Available data:
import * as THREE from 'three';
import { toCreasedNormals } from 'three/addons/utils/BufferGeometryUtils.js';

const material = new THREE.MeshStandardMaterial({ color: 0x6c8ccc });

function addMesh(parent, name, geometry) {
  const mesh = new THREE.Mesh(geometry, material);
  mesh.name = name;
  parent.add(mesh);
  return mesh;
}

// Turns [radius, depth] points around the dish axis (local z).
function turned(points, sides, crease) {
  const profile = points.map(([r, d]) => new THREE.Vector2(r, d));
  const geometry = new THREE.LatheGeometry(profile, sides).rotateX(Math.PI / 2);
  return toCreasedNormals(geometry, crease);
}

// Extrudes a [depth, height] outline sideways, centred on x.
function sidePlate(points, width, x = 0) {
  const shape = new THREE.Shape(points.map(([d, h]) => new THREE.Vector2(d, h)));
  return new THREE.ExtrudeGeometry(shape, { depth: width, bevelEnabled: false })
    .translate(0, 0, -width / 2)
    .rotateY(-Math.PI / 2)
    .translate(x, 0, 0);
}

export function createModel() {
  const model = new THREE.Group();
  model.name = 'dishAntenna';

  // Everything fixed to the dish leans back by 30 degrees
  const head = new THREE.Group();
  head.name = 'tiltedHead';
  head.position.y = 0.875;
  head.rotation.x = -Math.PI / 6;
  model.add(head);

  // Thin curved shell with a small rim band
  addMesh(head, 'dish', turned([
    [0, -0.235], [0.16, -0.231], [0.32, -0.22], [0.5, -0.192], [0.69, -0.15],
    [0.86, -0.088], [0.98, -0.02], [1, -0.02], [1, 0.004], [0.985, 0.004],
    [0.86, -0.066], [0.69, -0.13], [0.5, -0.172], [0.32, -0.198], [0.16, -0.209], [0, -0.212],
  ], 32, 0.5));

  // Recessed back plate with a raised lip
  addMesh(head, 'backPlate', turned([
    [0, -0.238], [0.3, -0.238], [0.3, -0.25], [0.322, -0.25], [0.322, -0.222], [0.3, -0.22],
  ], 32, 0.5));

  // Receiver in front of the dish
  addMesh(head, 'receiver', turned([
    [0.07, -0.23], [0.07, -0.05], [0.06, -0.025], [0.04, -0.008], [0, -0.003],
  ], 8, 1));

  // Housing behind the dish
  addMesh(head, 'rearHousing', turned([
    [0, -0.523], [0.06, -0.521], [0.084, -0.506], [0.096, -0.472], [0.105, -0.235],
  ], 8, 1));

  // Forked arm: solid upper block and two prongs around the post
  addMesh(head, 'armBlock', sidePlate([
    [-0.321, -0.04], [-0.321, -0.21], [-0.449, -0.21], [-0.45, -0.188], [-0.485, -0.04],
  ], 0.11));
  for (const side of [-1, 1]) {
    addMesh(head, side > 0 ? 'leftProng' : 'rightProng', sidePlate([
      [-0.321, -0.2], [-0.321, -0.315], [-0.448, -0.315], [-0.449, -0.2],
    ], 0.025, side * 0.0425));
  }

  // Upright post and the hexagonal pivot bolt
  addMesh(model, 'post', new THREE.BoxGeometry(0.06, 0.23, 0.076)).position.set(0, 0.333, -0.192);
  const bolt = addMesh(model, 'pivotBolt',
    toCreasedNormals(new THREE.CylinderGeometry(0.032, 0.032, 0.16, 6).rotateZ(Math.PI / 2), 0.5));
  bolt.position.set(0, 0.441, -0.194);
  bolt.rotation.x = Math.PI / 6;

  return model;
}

Activity: Search the data for the string "around" and copy each line where it appears.

Exercise output:
// Turns [radius, depth] points around the dish axis (local z).
  // Forked arm: solid upper block and two prongs around the post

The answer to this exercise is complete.